Currently under the Visa Waiver Program, citizens of EU countries, Australia, Japan, New Zealand, Singapore and South Korea may enter the USA without a visa for stays of 90 days or fewer. If you are a citizen of a VWP country, you do not need a visa only if you have a passport that meets current US standards and you have gotten approval from the Electronic System for Travel Authorization (ESTA) in advance. Register online with the Department of Homeland Security at https://esta.cbp.dhs.gov at least 72 hours before arrival; once travel authorization is approved, your registration is valid for two years.
At the port of entry, visitors from VWP countries must still demonstrate that their trip is for 90 days or less, and that they have a round-trip or onward ticket, adequate funds to cover the trip and binding obligations abroad (the same conditions that nonimmigrant visa applicants must meet).
Health and Safety
Crime rates here remain at their lowest in years.
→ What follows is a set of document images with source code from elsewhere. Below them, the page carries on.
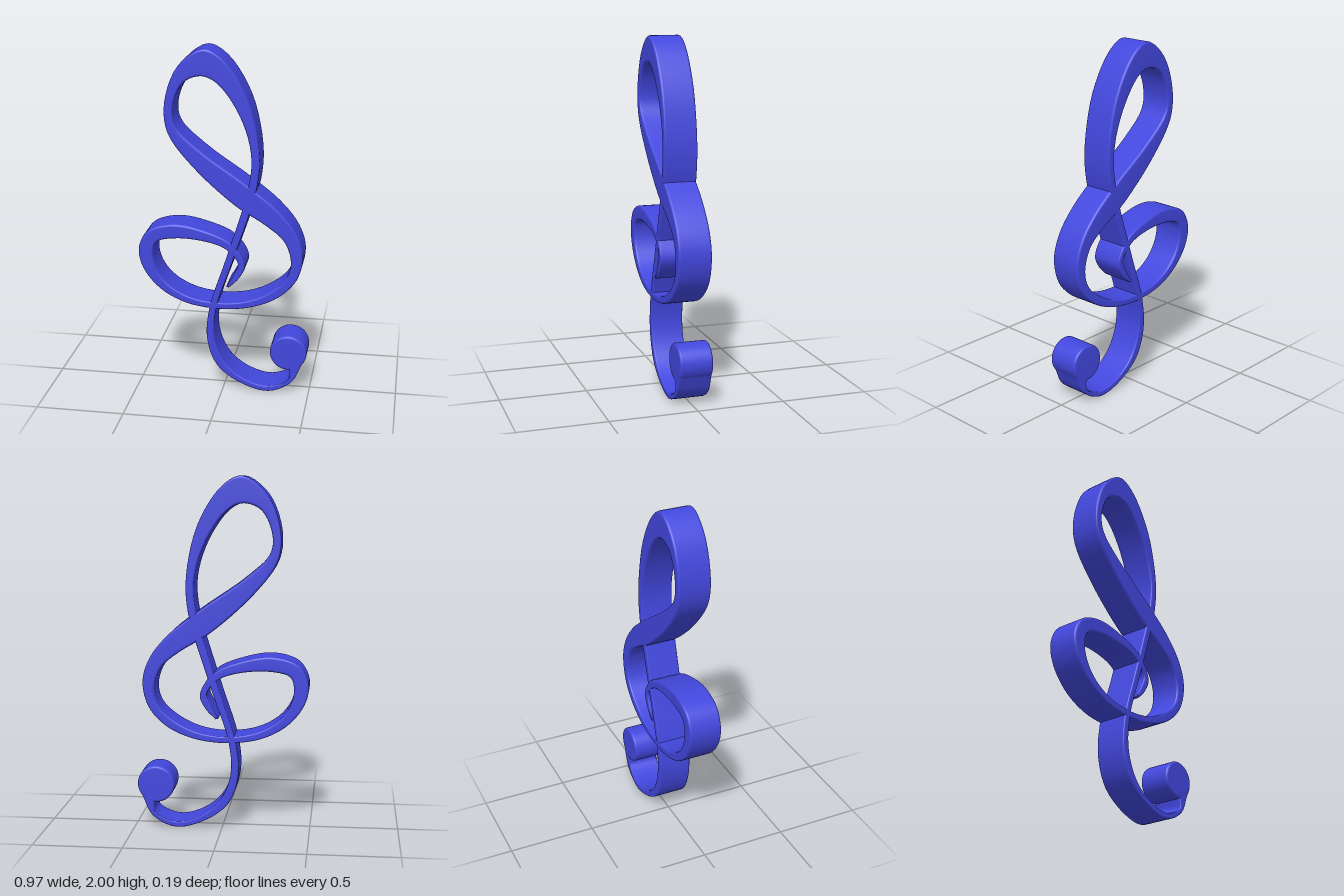
import * as THREE from 'three';

const HALF_DEPTH = 0.095;
const BEVEL = 0.014;

// Stroke outline, tip to tail: right-hand edge x, y, then left-hand edge x, y
const STROKE = [
  // scroll
  [0.035, 0.64, 0.02, 0.645], [0.09, 0.695, 0.06, 0.715], [0.125, 0.775, 0.085, 0.785],
  [0.05, 0.9, 0.02, 0.865], [-0.12, 0.975, -0.1, 0.905], [-0.29, 1.0, -0.28, 0.915],
  [-0.43, 0.955, -0.385, 0.885], [-0.487, 0.85, -0.405, 0.81], [-0.465, 0.73, -0.38, 0.715],
  [-0.37, 0.61, -0.31, 0.63], [-0.22, 0.53, -0.19, 0.565], [-0.02, 0.503, -0.02, 0.54],
  // belly
  [0.17, 0.527, 0.14, 0.562], [0.32, 0.595, 0.27, 0.625], [0.42, 0.705, 0.36, 0.71],
  [0.452, 0.85, 0.385, 0.81], [0.41, 0.985, 0.345, 0.93], [0.3, 1.12, 0.24, 1.02],
  [0.13, 1.255, 0.07, 1.125],
  // upper loop
  [-0.12, 1.43, -0.18, 1.35], [-0.265, 1.57, -0.31, 1.53], [-0.28, 1.67, -0.325, 1.7],
  [-0.22, 1.81, -0.25, 1.9], [-0.12, 1.85, -0.11, 2.0], [-0.03, 1.81, 0.0, 1.945],
  [0.09, 1.64, 0.135, 1.735], [0.155, 1.43, 0.2, 1.45], [0.145, 1.25, 0.19, 1.24],
  // stem and tail
  [0.02, 0.82, 0.06, 0.81], [-0.08, 0.5, -0.04, 0.5], [-0.092, 0.3, -0.048, 0.31],
  [-0.03, 0.14, 0.02, 0.155], [0.12, 0.037, 0.14, 0.065], [0.27, 0.005, 0.27, 0.037],
  [0.4, 0.07, 0.385, 0.09], [0.462, 0.19, 0.385, 0.155],
];

// Rounded corner points, counter-clockwise, for a box of half size w by d
function roundedSection(w, d, r) {
  const pts = [];
  const steps = 3;
  [[1, -1], [1, 1], [-1, 1], [-1, -1]].forEach(([sx, sz], k) => {
    for (let s = 0; s <= steps; s++) {
      const a = (k - 1 + s / steps) * Math.PI / 2;
      pts.push([sx * (w - r) + r * Math.cos(a), sz * (d - r) + r * Math.sin(a)]);
    }
  });
  return pts;
}

// Sweeps the rounded section between the two edge curves
function ribbonGeometry() {
  const edge = (o) => new THREE.CatmullRomCurve3(STROKE.map((p) => new THREE.Vector3(p[o], p[o + 1], 0)));
  const right = edge(0), left = edge(2);
  const rings = (STROKE.length - 1) * 5;
  const pos = [], index = [];
  let m = 0;
  for (let i = 0; i <= rings; i++) {
    const a = right.getPoint(i / rings), b = left.getPoint(i / rings);
    const mid = a.clone().add(b).multiplyScalar(0.5);
    const across = a.clone().sub(b);
    const w = across.length() / 2;
    across.normalize();
    const section = roundedSection(w, HALF_DEPTH, Math.min(BEVEL, w * 0.4));
    m = section.length;
    for (const [r, z] of section) pos.push(mid.x + across.x * r, mid.y + across.y * r, z);
  }
  for (let i = 0; i < rings; i++) {
    for (let j = 0; j < m; j++) {
      const k = (j + 1) % m;
      const p = i * m + j, q = i * m + k;
      index.push(p, p + m, q + m, p, q + m, q);
    }
  }
  // cap at the scroll tip; the other end is buried in the ball
  for (let j = 1; j < m - 1; j++) index.push(0, j, j + 1);
  const geo = new THREE.BufferGeometry();
  geo.setAttribute('position', new THREE.Float32BufferAttribute(pos, 3));
  geo.setIndex(index);
  geo.computeVertexNormals();
  return geo;
}

// Round disc with softened rims, axis along z
function discGeometry(radius) {
  const half = roundedSection(radius, HALF_DEPTH, BEVEL).filter(([r]) => r > 0);
  const profile = [[0, -HALF_DEPTH], ...half, [0, HALF_DEPTH]].map(([r, z]) => new THREE.Vector2(r, z));
  return new THREE.LatheGeometry(profile, 48).rotateX(Math.PI / 2);
}

export function createModel() {
  const group = new THREE.Group();
  group.name = 'trebleClef';
  const blue = new THREE.MeshStandardMaterial({ color: 0x4247dd });

  const ribbon = new THREE.Mesh(ribbonGeometry(), blue);
  ribbon.name = 'clefStroke';

  const ball = new THREE.Mesh(discGeometry(0.106), blue);
  ball.name = 'tailBall';
  ball.position.set(0.379, 0.253, 0);

  group.add(ribbon, ball);
  return group;
}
There are few neighborhoods remaining where you might feel scared, no matter what time of night it is (and they're mainly in the outer boroughs). Subway stations are generally safe, too, though some in low- income neighborhoods, especially in the outer boroughs, can be dicey. There's no reason to be paranoid, but it's better to be safe than sorry, so use common sense: don't walk around alone at night in unfamiliar, sparsely populated areas, especially if you're a woman.
Don't flash money around on the street, and keep your valuables somewhere safe. Unless you must accessorize with the real thing, leave the good jewelry at home. Carry your daily walking-around money somewhere inside your clothing (in a money belt, bra or sock) rather than in a handbag or an outside pocket, and be aware of pickpockets particularly in mobbed areas, like Times Sq or Penn Station at rush hour.